“I went to Google and I didn’t want to see child porn. I just wanted to see, let me pretend I’m a pedophile for a second,” he said. “So I typed in naked baby. First of all, I don’t understand why anybody would be turned on by that. But, they were sexy. I’m kidding.”
The exchange begins around the 6-minute mark in the podcast.
In the 2013 podcast, Dawson also jokes that Rebecca Black “has made a little less of a sex tape” than Kim Kardashian, quipping, “She hasn’t had sex with as many black guys.” He also offered his “justification of pedophilia,” which compares it to other “weird, creepy” fetishes that aren’t illegal.
Dawson, who says he was molested as a child himself, decries the editing of the accusatory video because he says it’s out of context. “I am sorry that these [offensive jokes] are making people uncomfortable, but also it’s very out of context,” he said. “When you listen to the full thing, it’s still s—– and creepy and bad jokes, but it’s not me being a pedophile… I’m proud that I’ve grown up. I’m proud that I don’t make crazy jokes anymore.”
The controversy comes shortly after Logan Paul, another YouTube personality, faced backlash for posting a video from Japan’s “suicide forest,” which featured a suicide victim. The streaming channel announced yesterday (Jan. 10) that Paul has been removed from the platform’s Google Preferred program, which gives brands access to the top 5 percent of creators on the platform for ad-selling.
“In light of recent events, we have decided to remove Logan Paul’s channels from Google Preferred,” a YouTube spokeswoman said in a statement. “Additionally, we will not feature Logan in season four of ‘Foursome’ and his new Originals are on hold.”
Paul and Dawson are not the only creators to face criticisms, but they are perhaps the most well know and have some of the widest reach, with 15 million and 11 million subscribers, respectively.
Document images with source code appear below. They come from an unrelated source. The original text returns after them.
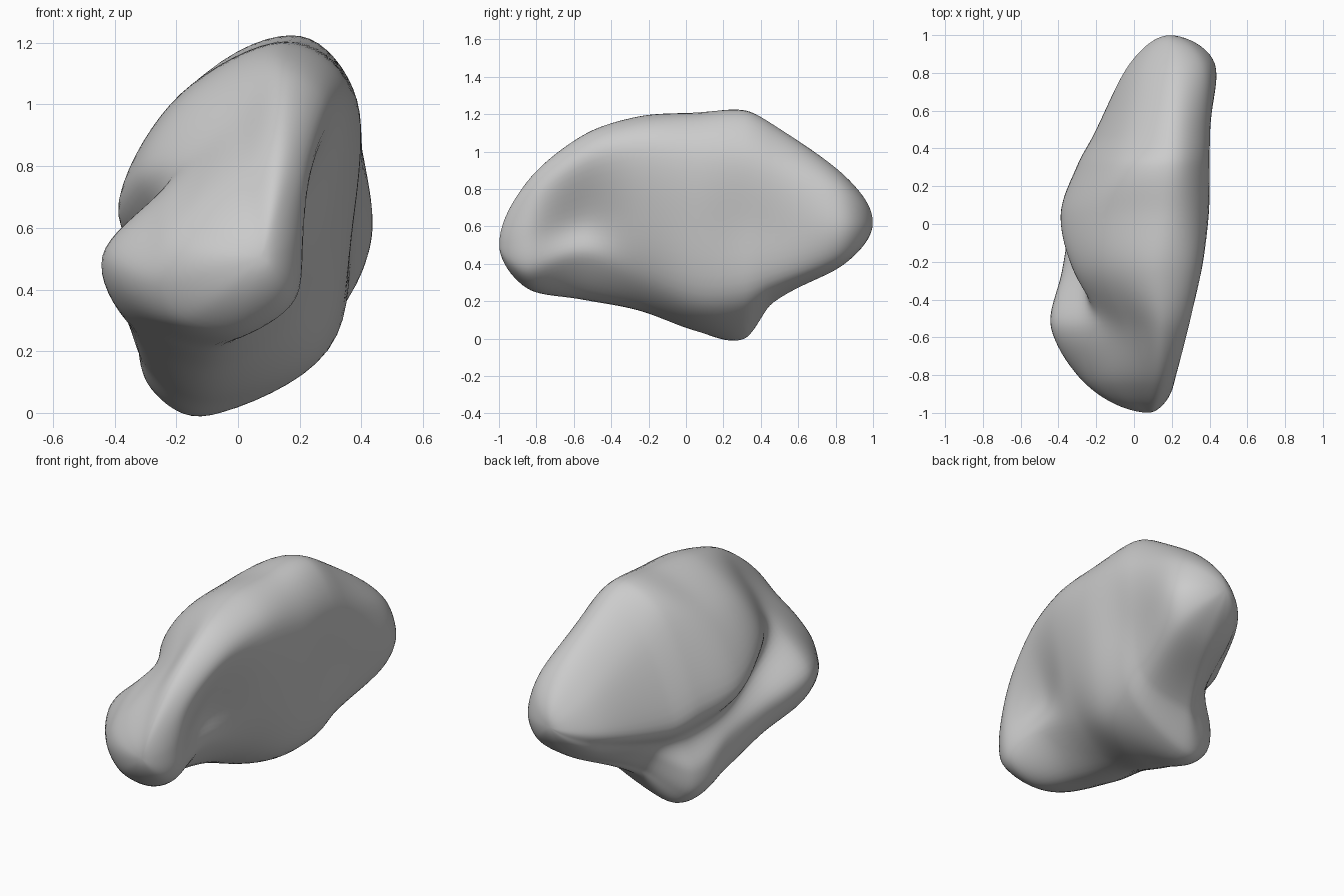
import bpy
import bmesh
from math import asin, pi
from mathutils import Vector

# Remove the default object
default = bpy.data.objects.get("Cube")
if default:
    bpy.data.objects.remove(default, do_unlink=True)

# Hand-placed cross-sections, in hundredths. Each ring runs:
# bottom, low ridge, ridge side, groove, upper lobe, upper slope, crest,
# then down the other side: shoulder, hollow, lower edge.
sections = [
    (-85, [(2, 27), (-16, 30), (-25, 42), (-23, 54), (-13, 65), (1, 75), (13, 84), (20, 75), (21, 55), (18, 36)]),
    (-55, [(-6, 21), (-34, 30), (-44, 51), (-26, 71), (-13, 83), (-1, 95), (15, 109), (29, 96), (17, 63), (17, 43)]),
    (-25, [(-8, 15), (-32, 24), (-38, 43), (-26, 60), (-32, 79), (-16, 103), (13, 119), (35, 105), (30, 64), (18, 32)]),
    (5, [(-8, 4), (-30, 15), (-33, 34), (-29, 49), (-39, 67), (-18, 104), (17, 121), (38, 103), (37, 62), (26, 20)]),
    (31, [(-8, 0), (-25, 7), (-28, 22), (-22, 40), (-30, 61), (-8, 109), (21, 122), (39, 100), (37, 62), (30, 21)]),
    (46, [(2, 19), (-5, 23), (-10, 31), (-14, 40), (-22, 55), (-4, 98), (21, 115), (39, 95), (38, 60), (31, 28)]),
    (85, [(20, 40), (10, 42), (3, 46), (0, 51), (-2, 59), (7, 76), (22, 87), (37, 80), (43, 60), (36, 44)]),
]
front_tip = Vector((0.08, -1.0, 0.5))
back_tip = Vector((0.19, 1.0, 0.62))
RING_STEPS = 8
LENGTH_STEPS = 10


def spline(points, t, knots=(-1, 0, 1, 2)):
    """Smooth curve between the two middle points of four."""
    a, b, c, d = points
    ka, kb, kc, kd = knots
    m = (c - a) * ((kc - kb) / (kc - ka))
    n = (d - b) * ((kc - kb) / (kd - kb))
    s = t * t * (3 - 2 * t)
    return b + (c - b) * s + m * (t * (1 - t) ** 2) - n * (t * t * (1 - t))


def round_ring(y, points):
    """Closed smooth ring through the section points."""
    pts = [Vector((x, y, z)) / 100 for x, z in points]
    count = len(pts)
    return [spline([pts[(i + k) % count] for k in (-1, 0, 1, 2)], j / RING_STEPS)
            for i in range(count) for j in range(RING_STEPS)]


def mirrored(ring, tip):
    """Ring continued past a tip, so that the end closes as a dome."""
    return [Vector((2 * tip.x - p.x, p.y, 2 * tip.z - p.z)) for p in ring]


rings = [round_ring(y, points) for y, points in sections]
size = len(rings[0])
chain = ([mirrored(rings[0], front_tip), [front_tip] * size] + rings
         + [[back_tip] * size, mirrored(rings[-1], back_tip)])

# Space the sections by their angle along the body, so both ends stay round
angles = [asin(y / 100) for y, points in sections]
knots = [-pi - angles[0], -pi / 2] + angles + [pi / 2, pi - angles[-1]]

# Loft the body through all the rings
bm = bmesh.new()
loops = []
for s in range(1, len(chain) - 2):
    for j in range(LENGTH_STEPS):
        if s == 1 and j == 0:
            continue
        loops.append([bm.verts.new(spline([ring[i] for ring in chain[s - 1:s + 3]],
                                          j / LENGTH_STEPS, knots[s - 1:s + 3]))
                      for i in range(size)])
for low, high in zip(loops, loops[1:]):
    for i in range(size):
        k = (i + 1) % size
        bm.faces.new((low[i], low[k], high[k], high[i]))

# Close both ends
for loop, tip in ((loops[0], front_tip), (loops[-1], back_tip)):
    pole = bm.verts.new(tip)
    for i in range(size):
        bm.faces.new((loop[i], loop[(i + 1) % size], pole))
bmesh.ops.recalc_face_normals(bm, faces=bm.faces[:])
for face in bm.faces:
    face.smooth = True

mesh = bpy.data.meshes.new("lobed_body")
bm.to_mesh(mesh)
bm.free()
body = bpy.data.objects.new("lobed_body", mesh)
bpy.context.collection.objects.link(body)

# Soften the joins between sections
soften = body.modifiers.new("soften", "SMOOTH")
soften.factor = 0.5
soften.iterations = 5

# Plain grey surface
grey = bpy.data.materials.new("light_grey")
grey.use_nodes = True
colour = (0.6, 0.6, 0.6, 1.0)
grey.diffuse_color = colour
grey.node_tree.nodes["Principled BSDF"].inputs["Base Color"].default_value = colour
mesh.materials.append(grey)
YouTube has not released a statement on Dawson, but the Pop Blast channel was removed for “multiple or severe violations of YouTube’s policy against spam, deceptive practices, and misleading content or other Terms of Service violations.”